[1] Directive 1999/44/EC of the European Parliament and of the Council of 25 May 1999 on certain aspects of the sale of consumer goods and associated guarantees

[2] Law of 20 September 2018 on the harmonisation of the concepts of electronic signature and durable medium and on the withdrawal of restrictions with regard to the conclusion of electronic contracts.

[3] Different definitions could be found in the Civil Code, in various books of the Code of Economic Law and in several other laws such as those on financial securities or on pensions and social security.

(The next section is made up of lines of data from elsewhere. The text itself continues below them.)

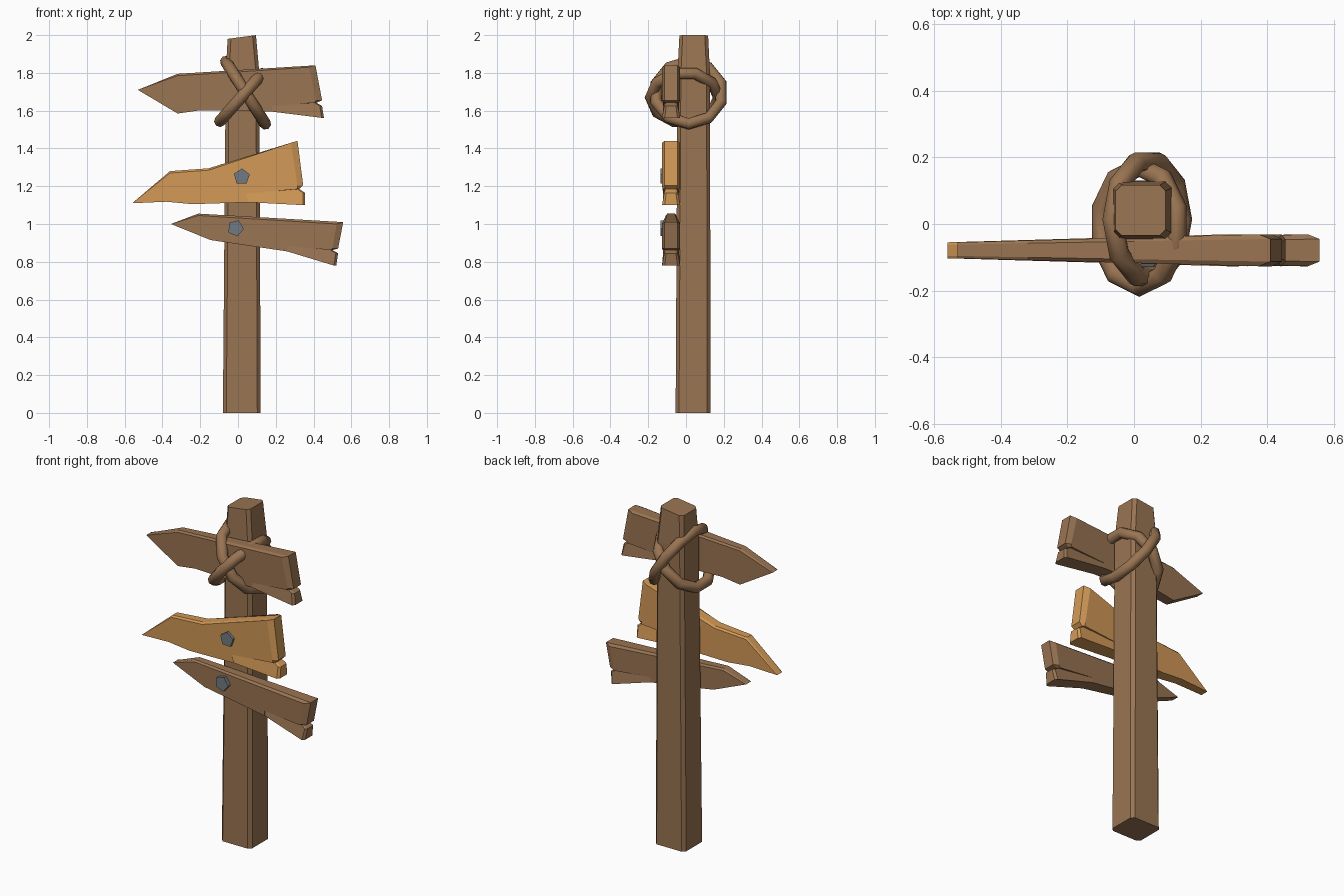
import bpy, bmesh, math
from math import radians

if "Cube" in bpy.data.objects:
    bpy.data.objects.remove(bpy.data.objects["Cube"])


def material(name, rgb):
    m = bpy.data.materials.new(name)
    m.diffuse_color = (*rgb, 1)
    m.use_nodes = True
    m.node_tree.nodes["Principled BSDF"].inputs["Base Color"].default_value = m.diffuse_color
    return m


BROWN = material("brown_wood", (0.32, 0.175, 0.085))
ORANGE = material("orange_wood", (0.65, 0.32, 0.095))
GREY = material("grey_iron", (0.17, 0.195, 0.225))


def finish(bm, name, mat):
    bmesh.ops.recalc_face_normals(bm, faces=bm.faces)
    me = bpy.data.meshes.new(name)
    bm.to_mesh(me)
    bm.free()
    me.materials.append(mat)
    ob = bpy.data.objects.new(name, me)
    bpy.context.collection.objects.link(ob)
    return ob


def loft(bm, rings):
    """Join equal rings of points into a closed solid."""
    vs = [[bm.verts.new(p) for p in r] for r in rings]
    n = len(vs[0])
    for a, b in zip(vs, vs[1:]):
        for i in range(n):
            j = (i + 1) % n
            bm.faces.new((a[i], a[j], b[j], b[i]))
    bm.faces.new(vs[0])
    bm.faces.new(vs[-1])


# Post: chamfered square section, pinched near the slanted top
def section(x0, x1, y0, y1, z, slant=0.0, c=0.018):
    pts = [(x0 + c, y0), (x1 - c, y0), (x1, y0 + c), (x1, y1 - c),
           (x1 - c, y1), (x0 + c, y1), (x0, y1 - c), (x0, y0 + c)]
    return [(x, y, z - slant * (x1 - x) / (x1 - x0)) for x, y in pts]


bm = bmesh.new()
loft(bm, [section(-0.08, 0.12, -0.055, 0.13, 0),
          section(-0.065, 0.113, -0.045, 0.127, 1.80),
          section(-0.055, 0.095, -0.035, 0.117, 2.0, 0.02)])
finish(bm, "post", BROWN)


# Planks: arrow-shaped boards, thinner at the tip, split at the square end
def plank(name, mat, tip, top, end, crack, wedge, bottom):
    """end: upper and lower corner; crack: inner point and mouth;
    wedge: end top, end bottom, inner bottom; top/bottom: edge points."""
    bm = bmesh.new()
    x_tip, x_end = tip[0], max(end[0][0], end[1][0])

    def layers(points):
        # each point: x, z, x inset, z inset, thickness factor
        rings = []
        for side, inset in ((-0.048, 1), (-0.034, 0), (0.034, 0), (0.048, 1)):
            ring = []
            for x, z, dx, dz, k in points:
                px, pz = x - dx * inset, z - dz * inset
                f = 0.5 + 0.5 * min(1, (px - x_tip) / (x_end - x_tip) * 1.1)
                ring.append((px, -0.079 + side * f * k, pz))
            rings.append(ring)
        loft(bm, rings)

    inner, mouth = crack
    main = [(*tip, 0, 0, 1)] + [(*p, 0, 0.01, 1) for p in top]
    main += [(*end[0], 0.035, 0.01, 1), (*end[1], 0.03, 0, 1),
             (*mouth, 0.01, 0, 0.9), (*inner, 0, 0, 1),
             (*wedge[2], 0, 0, 1)]
    main += [(*p, 0, 0, 1) for p in bottom]
    layers(main)
    layers([(*inner, 0, 0, 0.98), (*mouth, 0.01, 0, 0.65),
            (*wedge[0], 0.012, 0, 0.75), (*wedge[1], 0.012, 0, 1),
            (*wedge[2], 0, 0, 0.99)])
    finish(bm, name, mat)


plank("top_plank", BROWN, (-0.53, 1.71), [(-0.32, 1.795), (0.0, 1.815)],
      [(0.41, 1.84), (0.445, 1.655)], [(0.18, 1.625), (0.415, 1.642)],
      [(0.445, 1.625), (0.455, 1.562), (0.18, 1.595)],
      [(-0.20, 1.602), (-0.32, 1.585)])
plank("middle_plank", ORANGE, (-0.56, 1.11), [(-0.36, 1.28), (-0.155, 1.295)],
      [(0.315, 1.44), (0.345, 1.205)], [(0.04, 1.16), (0.325, 1.185)],
      [(0.355, 1.165), (0.355, 1.10), (0.06, 1.115)],
      [(-0.24, 1.105), (-0.38, 1.118)])
plank("lower_plank", BROWN, (-0.355, 1.0), [(-0.21, 1.055)],
      [(0.557, 1.01), (0.53, 0.87)], [(0.26, 0.885), (0.50, 0.862)],
      [(0.53, 0.845), (0.52, 0.78), (0.26, 0.855)],
      [(-0.145, 0.915)])


# Nails: five-sided heads
def nail(name, x, z, turn):
    ring = [(x + 0.044 * math.cos(radians(turn + 72 * i)),
             z + 0.044 * math.sin(radians(turn + 72 * i))) for i in range(5)]
    bm = bmesh.new()
    loft(bm, [[(a, y, b) for a, b in ring] for y in (-0.136, -0.09)])
    finish(bm, name, GREY)


nail("middle_nail", 0.02, 1.25, 88)
nail("lower_nail", -0.013, 0.978, 68)


# Rope: two tilted loops crossing in front of the top plank
def rope(name, loc, radius, tilt, y_radius, phase):
    bm = bmesh.new()
    n, m, r = 10, 8, 0.031
    rings = []
    for i in range(n):
        a = 2 * math.pi * (i + phase) / n
        ring = []
        for j in range(m):
            b = 2 * math.pi * j / m
            u = (radius + r * math.cos(b)) * math.cos(a)
            v = (y_radius + r * math.cos(b)) * math.sin(a)
            w = r * math.sin(b)
            t = radians(tilt)
            ring.append(bm.verts.new((
                loc[0] + u * math.cos(t) + w * math.sin(t), loc[1] + v,
                loc[2] - u * math.sin(t) + w * math.cos(t))))
        rings.append(ring)
    for i in range(n):
        p, q = rings[i], rings[(i + 1) % n]
        for j in range(m):
            k = (j + 1) % m
            bm.faces.new((p[j], p[k], q[k], q[j])).smooth = True
    finish(bm, name, BROWN)


rope("rope_loop_a", (0.04, 0.014, 1.695), 0.195, 57.6, 0.18, 0.0)
rope("rope_loop_b", (0.016, -0.008, 1.67), 0.178, 131.5, 0.18, 0.5)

[4] In our Newsletter of February 2017 we referred to the decisions of the European Court of Justice in Content Services (ECJ 5 July 2012, C-49/11, Content Services Ltd v Bundesarbeitskammer) and BAWAG (ECJ 5 January 2017, C-375/15, BAWAG PSK Bank für Arbeit und Wirtschaft und Österreichische Postsparkasse AG v Verein für Konsumenteninformation), setting out the conditions to meet this definition and with regard to the qualification as durable medium of emails and hyperlinks.